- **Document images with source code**
+++++

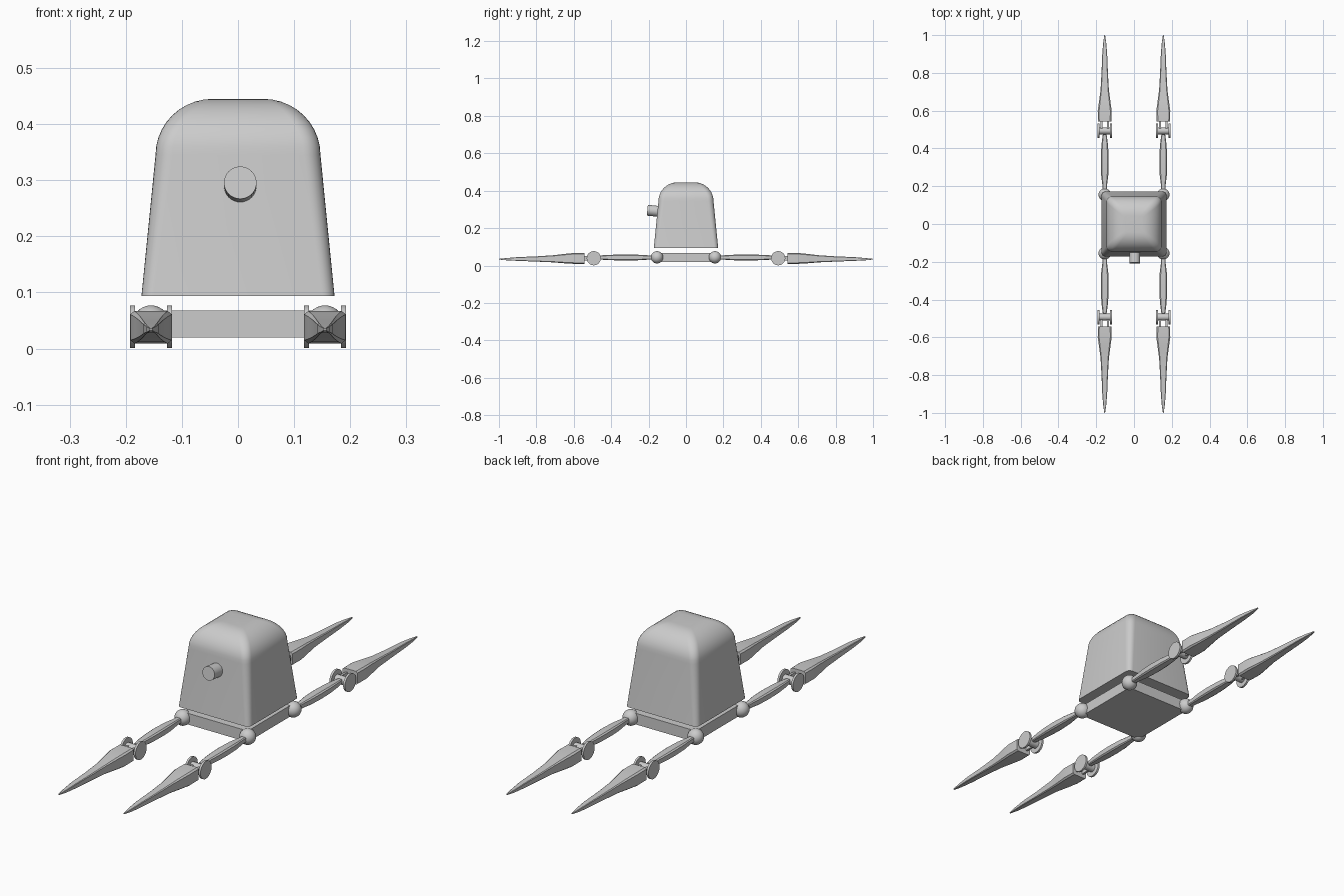
import bpy, bmesh, math
from mathutils import Matrix

if "Cube" in bpy.data.objects:
    bpy.data.objects.remove(bpy.data.objects["Cube"])


def finish(bm, name, angle=None):
    bmesh.ops.recalc_face_normals(bm, faces=bm.faces)
    me = bpy.data.meshes.new(name)
    bm.to_mesh(me)
    bm.free()
    ob = bpy.data.objects.new(name, me)
    bpy.context.collection.objects.link(ob)
    if angle:
        bpy.ops.object.select_all(action='DESELECT')
        ob.select_set(True)
        bpy.context.view_layer.objects.active = ob
        bpy.ops.object.shade_smooth_by_angle(angle=math.radians(angle))
    return ob


def loft(name, rings, angle=None):
    bm = bmesh.new()
    loops = [[bm.verts.new(p) for p in ring] for ring in rings]
    n = len(loops[0])
    for a, b in zip(loops, loops[1:]):
        for i in range(n):
            j = (i + 1) % n
            bm.faces.new((a[i], a[j], b[j], b[i]))
    bm.faces.new(loops[0])
    bm.faces.new(loops[-1])
    return finish(bm, name, angle)


def rounded_square(h, r, z, seg=6):
    pts = []
    for k, (sx, sy) in enumerate(((1, 1), (-1, 1), (-1, -1), (1, -1))):
        for i in range(seg + 1):
            a = math.pi / 2 * (k + i / seg)
            pts.append((sx * (h - r) + r * math.cos(a),
                        sy * (h - r) + r * math.sin(a), z))
    return pts


def chamfered_rect(x, y, z, hx, hz, c=0.3):
    cx, cz = hx * (1 - c), hz * (1 - c)
    return [(x + a, y, z + b) for a, b in
            ((hx, -cz), (hx, cz), (cx, hz), (-cx, hz),
             (-hx, cz), (-hx, -cz), (-cx, -hz), (cx, -hz))]


def cylinder(name, loc, r, depth, rot, seg=32):
    bm = bmesh.new()
    bmesh.ops.create_cone(bm, cap_ends=True, segments=seg, radius1=r, radius2=r,
                          depth=depth, matrix=Matrix.Translation(loc) @ rot)
    return finish(bm, name, 35)


def box(name, loc, size):
    bm = bmesh.new()
    bmesh.ops.create_cube(bm, size=1, matrix=Matrix.Translation(loc)
                          @ Matrix.Diagonal((*size, 1)))
    return finish(bm, name)


# Tapered body with a domed top
profile = [(0.172, 0.094, 0.022), (0.147, 0.345, 0.03)]
for i in range(1, 11):
    a = math.pi / 2 * i / 10
    h = 0.045 + 0.102 * math.cos(a)
    profile.append((h, 0.345 + 0.1 * math.sin(a), min(0.03, h * 0.25)))
loft("body", [rounded_square(h, r, z) for h, z, r in profile], 40)

# Base plate
box("base_plate", (0, 0, 0.044), (0.31, 0.31, 0.048))

# Camera eye, square to the sloping front
cylinder("eye", (0.004, -0.172, 0.292), 0.029, 0.07,
         Matrix.Rotation(math.radians(84), 4, 'X'))

# Legs
ALONG_X = Matrix.Rotation(math.pi / 2, 4, 'Y')
UPPER = [(0.17, 0.011, 0.011), (0.21, 0.013, 0.012), (0.26, 0.019, 0.015),
         (0.32, 0.021, 0.016), (0.38, 0.020, 0.015), (0.43, 0.016, 0.013),
         (0.475, 0.010, 0.010)]
LOWER = [(0.542, 0.036, 0.029, 0.038), (0.60, 0.037, 0.029, 0.038),
         (0.65, 0.030, 0.025, 0.037), (0.71, 0.022, 0.019, 0.036),
         (0.80, 0.017, 0.014, 0.035), (0.90, 0.013, 0.010, 0.035),
         (0.96, 0.008, 0.006, 0.034), (1.0, 0.002, 0.002, 0.034)]
for sx, side in ((1, "right"), (-1, "left")):
    for sy, end in ((-1, "front"), (1, "back")):
        tag = f"{end}_{side}_"
        x = 0.155 * sx
        # Hip ball
        bm = bmesh.new()
        bmesh.ops.create_uvsphere(bm, u_segments=24, v_segments=14, radius=0.033,
                                  matrix=Matrix.Translation((x, sy * 0.155, 0.044)))
        finish(bm, tag + "hip", 60)
        # Leg segments
        loft(tag + "upper_leg",
             [chamfered_rect(x, sy * y, 0.043, a, b) for y, a, b in UPPER], 30)
        loft(tag + "lower_leg",
             [chamfered_rect(x, sy * y, z, a, b, 0.2) for y, a, b, z in LOWER], 30)
        # Knee axle, discs and fork
        knee = sy * 0.493
        cylinder(tag + "knee_axle", (x, knee, 0.039), 0.018, 0.066, ALONG_X, 24)
        for d in (-1, 1):
            cylinder(tag + "knee_disc", (x + d * 0.033, knee, 0.039),
                     0.038, 0.009, ALONG_X)
            box(tag + "knee_fork", (x + d * 0.017, sy * 0.52, 0.039),
                (0.009, 0.056, 0.026))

+++++

- **YOUR TASK**
Every line above that holds the string "objects" should be returned.

- **TASK RESULT**
if "Cube" in bpy.data.objects:
    bpy.data.objects.remove(bpy.data.objects["Cube"])
    ob = bpy.data.objects.new(name, me)
    bpy.context.collection.objects.link(ob)
        bpy.context.view_layer.objects.active = ob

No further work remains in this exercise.